For example, New Frontier’s Clinical Standards require that all ultrasound machines be cleaned, inspected, and disinfected daily, transducers and the environment be cleaned thoroughly between each patient, personnel utilize proper PPE based on the conditions, and that personnel monitor the condition of their health before visiting customers. If personnel have an elevated temperature (above low-grade fever), they will be asked to remain at home and monitor their condition, they will be paid for the day, and a substitute technologist will be engaged to perform scheduled procedures. No one should feel they need to risk their health or the health of others for a paycheck.

Covid-19 has highlighted the challenges faced by care facilities trying to protect a vulnerable population. Select point-of-care services can be a way for care facilities to maintain access to necessary health care services, while minimizing the risk of viral exposure for senior and immune-compromised patients.  

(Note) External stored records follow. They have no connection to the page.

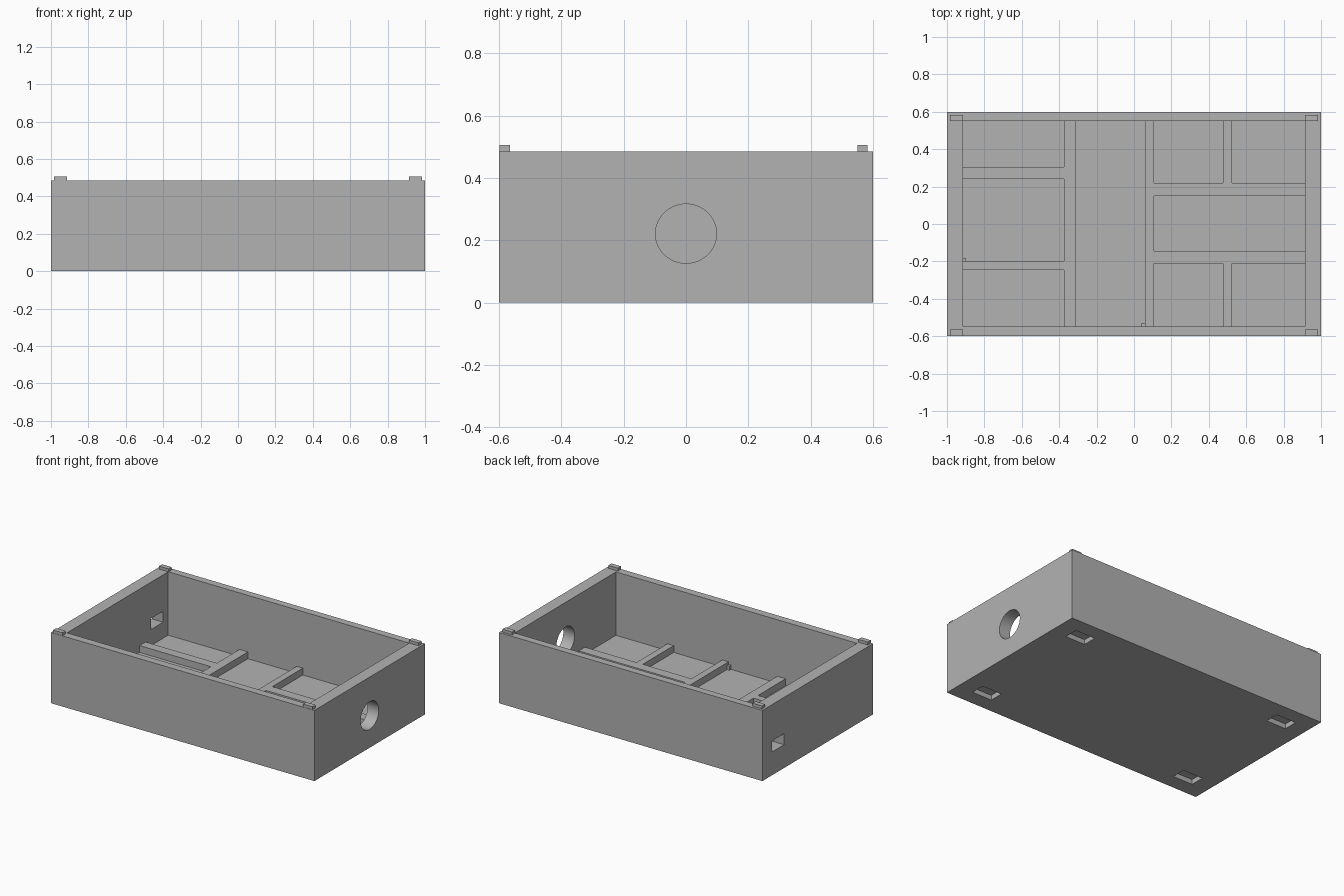
import bpy
import math

if "Cube" in bpy.data.objects:
    bpy.data.objects.remove(bpy.data.objects["Cube"], do_unlink=True)

# Single plain grey material
GREY = (0.448, 0.448, 0.448, 1.0)
grey = bpy.data.materials.new("plain_grey")
grey.use_nodes = True
grey.diffuse_color = GREY
grey.node_tree.nodes["Principled BSDF"].inputs["Base Color"].default_value = GREY

WIDTH, DEPTH, HEIGHT = 2.0, 1.2, 0.485
FLOOR, RIB_TOP = 0.05, 0.097
IN_X, BACK, FRONT = 0.915, 0.55, -0.547


def box(name, x, y, z):
    """Box spanning the (low, high) pair on each axis."""
    spans = (x, y, z)
    bpy.ops.mesh.primitive_cube_add(size=1)
    ob = bpy.context.object
    ob.name = name
    for v in ob.data.vertices:
        v.co = [lo if c < 0 else hi for c, (lo, hi) in zip(v.co, spans)]
    ob.data.materials.append(grey)
    return ob


def cut(target, cutter):
    """Subtract the cutter from the target and discard it."""
    cutter.hide_render = True
    mod = target.modifiers.new("cut", "BOOLEAN")
    mod.operation = "DIFFERENCE"
    mod.solver = "EXACT"
    mod.object = cutter
    bpy.context.view_layer.objects.active = target
    bpy.ops.object.modifier_apply(modifier=mod.name)
    bpy.data.objects.remove(cutter, do_unlink=True)


# Open tray with thick end walls
tray = box("tray", (-WIDTH / 2, WIDTH / 2), (-DEPTH / 2, DEPTH / 2), (0, HEIGHT))
cut(tray, box("cavity", (-IN_X, IN_X), (FRONT, BACK), (FLOOR, 1)))

# Round port in the +x end wall
bpy.ops.mesh.primitive_cylinder_add(vertices=64, radius=1, depth=0.4,
                                    location=(1, 0, 0.221),
                                    rotation=(0, math.pi / 2, 0))
port = bpy.context.object
port.scale = (0.095, 0.098, 1)
bpy.ops.object.transform_apply()
port.data.materials.append(grey)
cut(tray, port)

# Rectangular port in the -x end wall
cut(tray, box("window", (-1.2, -0.8), (0.365, 0.495), (0.16, 0.235)))

# Locating sockets under the floor
for sx in (-1, 1):
    for sy in (-1, 1):
        cx, cy = sx * 0.807, sy * 0.447
        cut(tray, box("socket", (cx - 0.075, cx + 0.075),
                      (cy - 0.048, cy + 0.048), (-0.1, 0.033)))

bpy.ops.object.select_all(action="DESELECT")
tray.select_set(True)
bpy.context.view_layer.objects.active = tray
bpy.ops.object.shade_smooth_by_angle(angle=math.radians(30))

# Stacking tabs on the rim corners
for side, x in (("right", (-0.985, -0.913)), ("left", (0.913, 0.985))):
    box("front_tab_" + side, x, (-0.598, -0.564), (HEIGHT - 0.01, 0.505))
    box("back_tab_" + side, x, (0.55, 0.583), (HEIGHT - 0.01, 0.505))

# Divider ribs on the floor
RIB_Z = (FLOOR - 0.008, RIB_TOP)
ribs = {
    "cross_rib_right": ((-0.374, -0.31), (FRONT, BACK)),
    "cross_rib_left": ((0.06, 0.107), (FRONT, BACK)),
    "right_back_rib": ((-IN_X, -0.374), (0.24, 0.305)),
    "right_front_rib": ((-IN_X, -0.374), (-0.246, -0.198)),
    "left_back_rib": ((0.107, IN_X), (0.15, 0.219)),
    "left_front_rib": ((0.107, IN_X), (-0.212, -0.144)),
    "short_back_rib": ((0.476, 0.524), (0.219, BACK)),
    "short_front_rib": ((0.476, 0.524), (FRONT, -0.212)),
}
for name, (x, y) in ribs.items():
    box(name, x, y, RIB_Z)

# Tiny corner blocks beside two ribs
box("corner_block_right", (-IN_X, -0.897), (-0.198, -0.181), (RIB_Z[0], 0.08))
box("corner_block_front", (0.041, 0.06), (FRONT, -0.53), (RIB_Z[0], 0.08))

[1] “Mortality increases with age, with the highest mortality among people over 80 years of age (CFR 21.9%). The CFR is higher among males compared to females (4.7% vs. 2.8%). By occupation, patients who reported being retirees had the highest CFR at 8.9%. While patients who reported no comorbid conditions had a CFR of 1.4%, patients with comorbid conditions had much higher rates: 13.2% for those with cardiovascular disease, 9.2% for diabetes, 8.4% for hypertension, 8.0% for chronic respiratory disease, and 7.6% for cancer.” – Excerpt from “Report of the WHO-China Joint Mission on Coronavirus Disease 2019 (COVID-19)”, (LINK), World Health Organization, February 24, 2020

[2] “The Second Fifty Years: Promoting Health and Preventing Disability,” (LINK), Institute of Medicine; Berg, RL and Cassells, JS, editors. 1992